Thomas Barr’s near-miss ranks as one of Ireland’s finest

Waterford athlete was one stride away from bronze in Olympic 400m hurdles final

  Annsert Whyte,  Kerron Clement and  Thomas Barr in the 400m hurdles final. Photograph:   Pedro Ugarte/AFP/Getty

Annsert Whyte, Kerron Clement and Thomas Barr in the 400m hurdles final. Photograph: Pedro Ugarte/AFP/Getty

 

Irish Olympic 400m hurdler Thomas Barr came close – 0.05 seconds, or about one stride away – to a bronze medal in an event where an Irish athlete last appeared in an Olympic final 84 years ago.

At those games, in Los Angeles in 1932, Bob Tisdall won the final in what was a world best at the time, 51.7 seconds. It was not ratified as a world record because he hit a hurdle. He was, however, celebrated as the first man to cover the distance in under 52 seconds.

Waterford man Barr, who last season won the World University Games 400m hurdles title, ran a new Irish record of 47.97 seconds in the Rio final, which saw four men finish under 48 seconds.

Fourth is the most difficult place to be in the Olympics, yet Barr’s achievement in this event, which requires sprinting speed, technical precision and endurance, deserves to be celebrated as one of the finest performances in Irish Olympic history.

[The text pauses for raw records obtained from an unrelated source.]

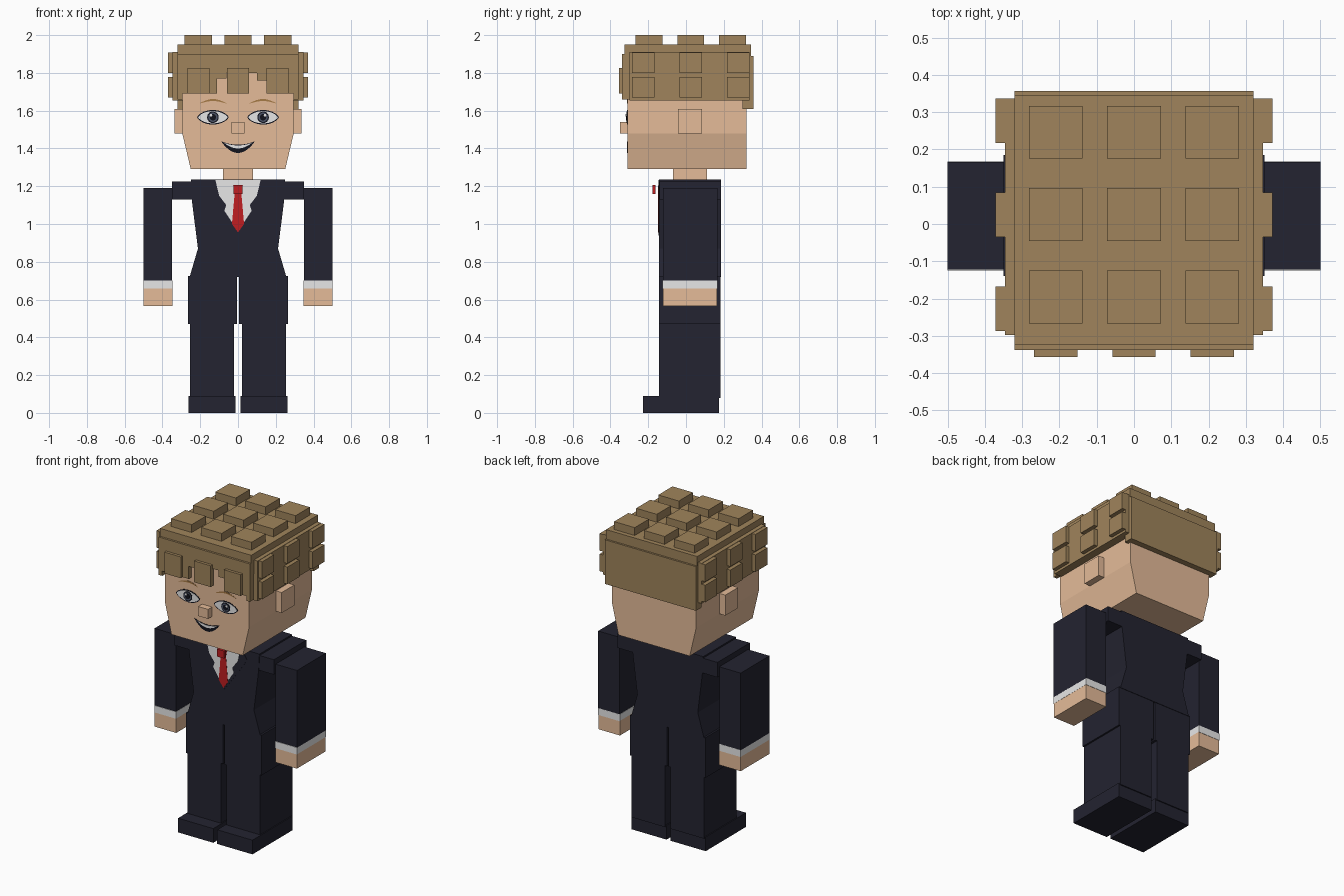
import bpy
import bmesh
from math import sin, cos, pi

default_cube = bpy.data.objects.get("Cube")
if default_cube:
    bpy.data.objects.remove(default_cube, do_unlink=True)


def material(name, red, green, blue):
    """Flat colour given as sRGB bytes, stored as linear values."""
    colour = [(c / 255) ** 2.2 for c in (red, green, blue)] + [1]
    mat = bpy.data.materials.new(name)
    mat.use_nodes = True
    mat.diffuse_color = colour
    mat.node_tree.nodes["Principled BSDF"].inputs["Base Color"].default_value = colour
    return mat


skin = material("skin", 228, 186, 151)
hair = material("hair brown", 158, 131, 92)
suit = material("dark navy suit", 40, 40, 52)
white = material("white", 234, 234, 234)
red = material("tie red", 190, 35, 38)
ink = material("ink black", 24, 25, 34)
iris_grey = material("iris grey", 78, 86, 104)
brow_brown = material("brow brown", 165, 122, 72)


def prism(name, outline, back, front, mat):
    """Extrude an (x, z) outline along y."""
    bm = bmesh.new()
    face = bm.faces.new([bm.verts.new((x, back, z)) for x, z in outline])
    new = bmesh.ops.extrude_face_region(bm, geom=[face])["geom"]
    moved = [v for v in new if isinstance(v, bmesh.types.BMVert)]
    bmesh.ops.translate(bm, verts=moved, vec=(0, front - back, 0))
    bmesh.ops.recalc_face_normals(bm, faces=bm.faces)
    mesh = bpy.data.meshes.new(name)
    bm.to_mesh(mesh)
    bm.free()
    mesh.materials.append(mat)
    obj = bpy.data.objects.new(name, mesh)
    bpy.context.collection.objects.link(obj)
    return obj


def box(name, xs, ys, zs, mat):
    (a, b), (c, d) = xs, zs
    return prism(name, [(a, c), (b, c), (b, d), (a, d)], ys[1], ys[0], mat)


def mirrored(half):
    """Complete a right-hand outline, listed top to bottom, across x = 0."""
    return half + [(-x, z) for x, z in reversed(half) if x > 0]


def plate(name, outline, mat, layer=1, surface=-0.31):
    """Thin painted detail lying on a front surface."""
    return prism(name, outline, surface + 0.002, surface - 0.0015 * layer, mat)


# Head, neck and nose
prism("head", mirrored([(0.295, 1.86), (0.295, 1.48), (0.25, 1.29)]), 0.32, -0.31, skin)
box("neck", (-0.08, 0.08), (-0.07, 0.11), (1.2, 1.3), skin)
box("nose", (-0.035, 0.035), (-0.35, -0.3), (1.48, 1.54), skin)

# Hair cap, back panel and stepped fringe
box("hair_cap", (-0.32, 0.32), (-0.325, 0.345), (1.82, 1.95), hair)
box("hair_back", (-0.32, 0.32), (0.3, 0.357), (1.61, 1.89), hair)
fringe = [(0.32, 1.9), (0.32, 1.66), (0.295, 1.66), (0.295, 1.69), (0.15, 1.69),
          (0.15, 1.76), (0.1, 1.76), (0.1, 1.8), (-0.06, 1.8), (-0.06, 1.77),
          (-0.11, 1.77), (-0.11, 1.69), (-0.295, 1.69), (-0.295, 1.66),
          (-0.32, 1.66), (-0.32, 1.9)]
prism("hair_fringe", fringe, -0.3, -0.338, hair)

# Hair studs on the top and tiles on the front
for i in (-1, 0, 1):
    x = 0.21 * i
    box("fringe_tile", (x - 0.058, x + 0.058), (-0.356, -0.33), (1.69, 1.825), hair)
    for j in (-1, 0, 1):
        y = 0.025 + 0.221 * j
        box("hair_stud", (x - 0.072, x + 0.072), (y - 0.071, y + 0.071), (1.94, 2), hair)

for side, s in (("left", 1), ("right", -1)):
    def part(name, xs, ys, zs, mat):
        box(side + "_" + name, sorted(s * x for x in xs), ys, zs, mat)

    def face_plate(name, outline, mat, layer):
        plate(side + "_" + name, [(s * x, z) for x, z in outline], mat, layer)

    # Hair side panel with two rows of tiles, and ear
    part("hair_side", (0.28, 0.346), (-0.298, 0.337), (1.655, 1.91), hair)
    for j in (-1, 0, 1):
        y = 0.025 + 0.252 * j
        for z in (1.67, 1.8):
            part("hair_tile", (0.34, 0.371), (y - 0.06, y + 0.06), (z, z + 0.108), hair)
    part("ear", (0.29, 0.336), (-0.042, 0.085), (1.48, 1.61), skin)

    # Eye and eyebrow
    def almond(width, height):
        ring = [2 * pi * k / 20 for k in range(20)]
        return [(0.133 + width * cos(t), 1.565 + height * sin(t) * abs(sin(t)) ** 0.4)
                for t in ring]

    def disc(radius, dx=0, dz=0):
        ring = [2 * pi * k / 14 for k in range(14)]
        return [(0.133 + dx + radius * cos(t), 1.565 + dz + radius * sin(t)) for t in ring]

    face_plate("eye_outline", almond(0.084, 0.039), ink, 1)
    face_plate("eye_white", almond(0.078, 0.033), white, 2)
    face_plate("iris_rim", disc(0.031), ink, 3)
    face_plate("iris", disc(0.025), iris_grey, 4)
    face_plate("pupil", disc(0.017), ink, 5)
    face_plate("eye_glint", disc(0.007, 0.01, 0.011), white, 6)
    arch = [k / 8 for k in range(9)]
    upper = [(0.062 + 0.14 * u, 1.64 + 0.022 * sin(pi * u)) for u in arch]
    lower = [(x, z - 0.002 - 0.009 * sin(pi * u)) for u, (x, z) in zip(arch, upper)]
    face_plate("eyebrow", upper + lower[::-1], brow_brown, 1)

    # Shoulder, arm, cuff and hand
    part("shoulder", (0.2, 0.35), (-0.14, 0.185), (1.13, 1.225), suit)
    part("arm", (0.35, 0.5), (-0.122, 0.166), (0.7, 1.19), suit)
    part("cuff", (0.348, 0.5), (-0.125, 0.167), (0.658, 0.702), white)
    part("hand", (0.348, 0.499), (-0.122, 0.165), (0.567, 0.66), skin)

    # Hip, leg and shoe
    part("hip", (0.005, 0.266), (-0.143, 0.182), (0.47, 0.725), suit)
    part("leg", (0.02, 0.255), (-0.143, 0.182), (0.08, 0.475), suit)
    part("shoe", (0.014, 0.261), (-0.228, 0.175), (0, 0.09), suit)

# Mouth with a row of teeth
smile = [k / 6 for k in range(-6, 7)]


def crescent(width, top, dip, depth):
    upper = [(width * u, top - dip * (1 - u * u)) for u in smile]
    lower = [(width * u, top - (dip + depth) * (1 - u * u)) for u in smile]
    return upper + lower[-2:0:-1]


plate("mouth", crescent(0.09, 1.438, 0.018, 0.044), ink)
plate("teeth", crescent(0.074, 1.43, 0.014, 0.016), white, 2)

# Jacket body with a narrow waist
jacket = [(0.25, 1.235), (0.245, 1.13), (0.212, 0.87), (0.256, 0.72)]
prism("jacket", mirrored(jacket), 0.185, -0.143, suit)

# Lapels, shirt front and tie
lapels = [(0.125, 1.234), (0.165, 1.175), (0.13, 1.12), (0, 0.94)]
plate("lapels", mirrored(lapels), suit, 1, -0.143)
shirt = [(0.12, 1.234), (0.1, 1.15), (0.062, 1.1), (0.072, 1.07), (0, 0.96)]
plate("shirt", mirrored(shirt), white, 2, -0.143)
tie = [(0.026, 1.205), (0.018, 1.16), (0.032, 1.0), (0, 0.955)]
plate("tie", mirrored(tie), red, 3, -0.143)
box("tie_knot", (-0.025, 0.025), (-0.177, -0.162), (1.16, 1.207), red)
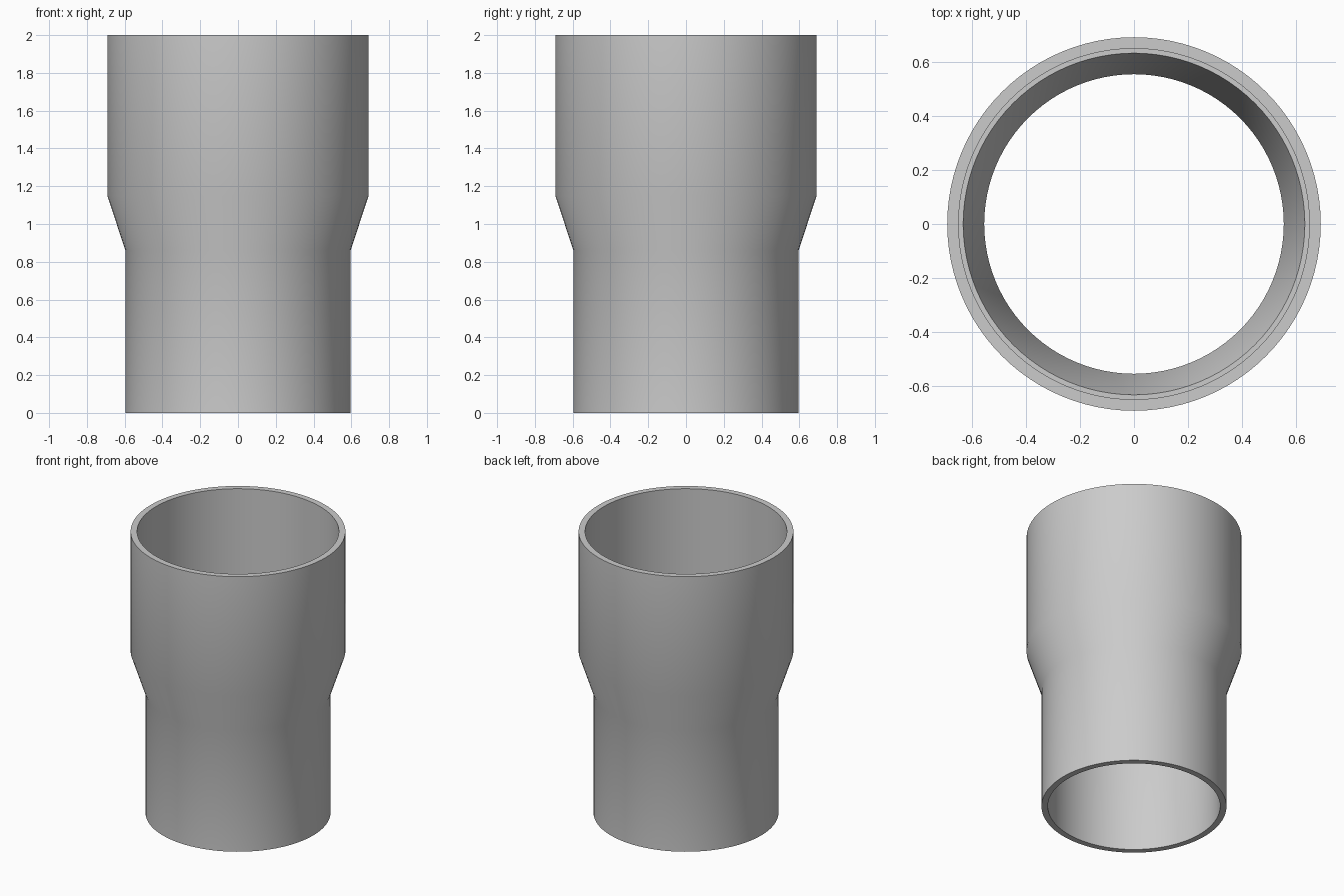
import bpy, bmesh, math

if "Cube" in bpy.data.objects:
    bpy.data.objects.remove(bpy.data.objects["Cube"])

# Plain grey plastic
grey = bpy.data.materials.new("plain_grey")
grey.diffuse_color = (0.6, 0.6, 0.6, 1)
grey.use_nodes = True
grey.node_tree.nodes["Principled BSDF"].inputs["Base Color"].default_value = grey.diffuse_color

# Closed wall section (radius, height): outside upward, then the bore downward
SECTION = [
    (0.596, 0.0), (0.596, 0.86), (0.692, 1.15), (0.692, 2.0),   # outer wall
    (0.65, 2.0), (0.65, 1.15), (0.633, 1.15),                   # socket and its seat
    (0.555, 0.86), (0.555, 0.0),                                # tapered throat and bore
]
SIDES = 96

# Pipe reducer: the section turned around z
bm = bmesh.new()
rings = []
for i in range(SIDES):
    a = 2 * math.pi * i / SIDES
    rings.append([bm.verts.new((r * math.cos(a), r * math.sin(a), z)) for r, z in SECTION])
for i in range(SIDES):
    here, there = rings[i], rings[(i + 1) % SIDES]
    for j in range(len(SECTION)):
        k = (j + 1) % len(SECTION)
        bm.faces.new((here[j], there[j], there[k], here[k]))
bmesh.ops.recalc_face_normals(bm, faces=bm.faces)

mesh = bpy.data.meshes.new("pipe_reducer")
bm.to_mesh(mesh)
bm.free()
mesh.materials.append(grey)
pipe = bpy.data.objects.new("pipe_reducer", mesh)
bpy.context.collection.objects.link(pipe)

# Smooth walls, sharp rims
bpy.context.view_layer.objects.active = pipe
pipe.select_set(True)
bpy.ops.object.shade_smooth_by_angle(angle=math.radians(30))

Barr’s placing is impressive, particularly for the way in which he did it: tough, attacking and finishing strongly behind twice world champion Kerron Clement, who won yesterday’s final in 47.73, having taken silver in Beijing in 2008.

It is also heroic. At 24, Barr is a year younger than Tisdall was when he won in what was only his sixth run over the distance.

Tisdall belonged to a very different world. He was born in Ceylon, now Sri Lanka, in 1907, and raised in Nenagh, Co Tipperary, before being sent to an English public school, Shrewsbury.

He attended Cambridge University, won his Blue in a number of events and was a gifted all-rounder who also finished eighth in the Los Angeles decathlon. He died aged 97 in 2004, having participated in the Olympic torch relay in Sydney aged 93.

Barr studied at the University of Limerick, where he also completed a master’s degree in sports performance. He competes in a sport corrupted by drug use and shares the frustration of clean athletes who witness banned competitors casually come and go and often return following reinstatement, only to remain surrounded by doubt.

While the Olympic boxing tournament was marred by dubious judging, track and field – even with its clear-cut fastest/highest/farthest system – has to contend with drug detection and ongoing evasion.

Injury problems reduced Barr’s Olympic preparation to a shambles. He was one of three European athletes (along with a Turk and an Estonian) in a final that also included two Kenyans; Clement of the US; a Jamaican; and the London bronze medallist, Javier Culson of Puerto Rico, who was disqualified for a false start.

Since it was first run at the Paris Olympics in 1900, the men’s 400m hurdles has been dominated by the US. It has been run 26 times and 18 of the champions have been American, while US athletes have won 40 of the medals. They have achieved clean sweeps on five occasions.

US winners

Tisdall’s historic victory in 1932 was ahead of US silver and bronze medallists, while three Americans have won twice; Glenn Davis in 1956 and 1960; Edwin Moses in 1976 and 1984 (after missing Moscow 1980 due to a US boycott, he also took the bronze in 1988); and Angelo Taylor in 2000 at Sydney and again eight years later in Beijing.

Athletics has changed; with the exception of Jamaican men’s and women’s sprinting, the traditional power blocks have weakened and the medals are more widely dispersed.

Following the boxing disappointments and the ongoing ticket scandal, Barr showed that an Irish athlete could do almost as well on the land as yachtswoman Annalise Murphy and the O’Donovan brothers, Gary and Paul, in the lightweight double sculls, performed on the water.